Did you know Jose Sarria well personally?
No. I met Jose in 2005 when he received the Lifetime Achievement Grand Marshal Award from SF Pride, and that year I was the Community Grand Marshal. When I first met him it was definitely like meeting kings. He sat like that. He demanded that respect, and I was all for it. He really looked me up and down and I was kind of in awe. I loved it when he looked me up and down – because it wasn’t just about checking my outfit. He looked a little deeper if you know what I mean.
Empress I Jose Sarria attends Juanita MORE’s first Pride party in 2005! In the Phoenix Hotel, Juanita on the right. Photo by Dan Nicoletta
How long did you think about running for Empress?
Can’t say I’ve always considered running for Empress, but I can say that I’ve been asked to run for Empress a few times. It wasn’t until last year when I saw 50 Years of Fabulous that I started to think, “It’s time.” The film shows the beginnings of the Imperial Council, its peak in the 80s and its slow decline, and by the end I felt like we can’t lose this. It’s the world’s LGBTQ nonprofit organization after 55+ years, and that’s a big deal. It’s a huge piece of LGBTQ history, and my concern is to keep and perpetuate this strange story.
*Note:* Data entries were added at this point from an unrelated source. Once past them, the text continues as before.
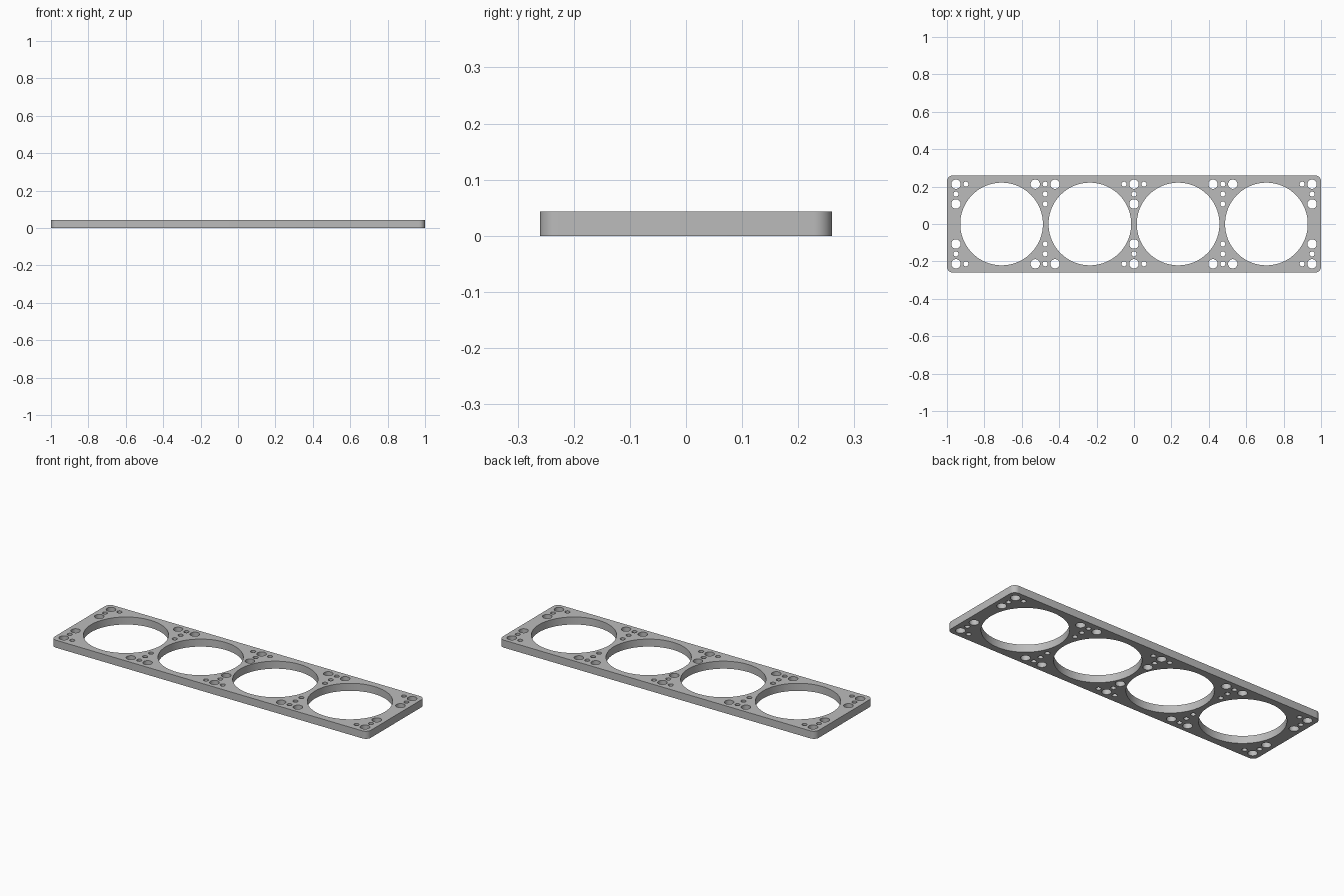
import bpy
from math import cos, sin, pi, radians

if "Cube" in bpy.data.objects:
    bpy.data.objects.remove(bpy.data.objects["Cube"])

LENGTH, WIDTH, THICK, CORNER = 2.0, 0.52, 0.043, 0.032
PITCH, BORE = 0.472, 0.221
BIG, SMALL = 0.025, 0.0135

grey = bpy.data.materials.new("plain grey")
grey.use_nodes = True
colour = (0.5, 0.5, 0.5, 1)
grey.diffuse_color = colour
grey.node_tree.nodes["Principled BSDF"].inputs["Base Color"].default_value = colour

profile = bpy.data.curves.new("mounting_plate", "CURVE")
profile.dimensions = "2D"
profile.fill_mode = "BOTH"
profile.extrude = THICK / 2


def arc(x, y, r, start, end, steps):
    angles = [start + (end - start) * i / steps for i in range(steps + 1)]
    return [(x + r * cos(a), y + r * sin(a)) for a in angles]


def add_loop(points):
    spline = profile.splines.new("POLY")
    spline.points.add(len(points) - 1)
    for p, (x, y) in zip(spline.points, points):
        p.co = (x, y, 0, 1)
    spline.use_cyclic_u = True


def add_hole(x, y, r, sides):
    add_loop(arc(x, y, r, 0, 2 * pi, sides)[:-1])


# Rounded outer edge
outline = []
for i, (sx, sy) in enumerate([(1, 1), (-1, 1), (-1, -1), (1, -1)]):
    outline += arc(sx * (LENGTH / 2 - CORNER), sy * (WIDTH / 2 - CORNER),
                   CORNER, i * pi / 2, (i + 1) * pi / 2, 10)
add_loop(outline)

# Four large round openings
for i in range(4):
    add_hole((i - 1.5) * PITCH, 0, BORE, 96)

# Screw holes: (x, y, radius), mirrored to both long edges
IN, MID, OUT, STEP = 0.107, 0.16, 0.213, 0.053
END, GAP = 0.952, 0.475
holes = [(0, OUT, BIG), (0, MID, SMALL), (0, IN, BIG)]
for s in (-1, 1):
    holes += [(s * STEP, OUT, SMALL)]
    holes += [(s * END, OUT, BIG), (s * END, MID, SMALL), (s * END, IN, BIG),
              (s * (END - STEP), OUT, SMALL)]
    holes += [(s * GAP, y, SMALL) for y in (OUT, MID, IN)]
    holes += [(s * (GAP + d), OUT, BIG) for d in (-STEP, STEP)]
for x, y, r in holes:
    for side in (-1, 1):
        add_hole(x, side * y, r, 32)

# Solid plate from the profile
plate = bpy.data.objects.new("mounting_plate", profile)
bpy.context.collection.objects.link(plate)
plate.location.z = THICK / 2
profile.materials.append(grey)
bpy.ops.object.select_all(action="DESELECT")
plate.select_set(True)
bpy.context.view_layer.objects.active = plate
bpy.ops.object.convert(target="MESH")

# Join the caps to the walls and smooth the round walls
bpy.ops.object.mode_set(mode="EDIT")
bpy.ops.mesh.select_all(action="SELECT")
bpy.ops.mesh.remove_doubles(threshold=0.00005)
bpy.ops.mesh.normals_make_consistent(inside=False)
bpy.ops.object.mode_set(mode="OBJECT")
bpy.ops.object.shade_smooth_by_angle(angle=radians(30))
I just felt like it was my time to do this and I have a lot of supporters and a lot of family members here and a lot of friends and I thought maybe I could shed a brighter light on this organization and maybe keep it going a little longer hold .
What has the organization been doing lately?
The organization is still doing what its goals were in the beginning – it is still raising money and distributing it back to the community. It’s a very similar model to the Sisters of Perpetual Indulgence. When I look at the way I’ve always got things done in this town, the court and I work in different ways. I’m super forward-thinking, I’m a doer, and I get things done and I have a great team of people to help me with that. I hope to bring some of that energy to the judicial system. It’s time to take them in an exciting new direction.
I also heard about the LGBTQ asylum project and the Court of Justice has given this organization excellent support. But the part that I was missing is the speaker – you don’t hear about the work of the court outside of very small circles so I think I can bring that into the organization. Help get the word out.
Why do you think the San Francisco drag scene has been largely a separate world from the Imperial Court over the past few decades?
I think the San Francisco drag scene in general has always had a lot of unique pieces. It was never just one thing, it is broken down into many things. It’s always been that way, and it’s one of the things that makes San Francisco drag so interesting, diverse, and much more creative. This is a great thing for me.
What do you hope to do during your reign and will there be bakery sales?
I think there must be something right? If I get elected and get in there, I want to look back on some of the super creative, brilliant ideas from past empresses and maybe revive some of them. Like the queen riding an elephant down Polk Street! [Ed. Note: That was Empress X Doris, who rode an elephant in San Francisco’s Pride Parade down Polk Street in 1975.] It could be really fun!
Connected: Pioneering gay activist Jose Sarria dies at the age of 90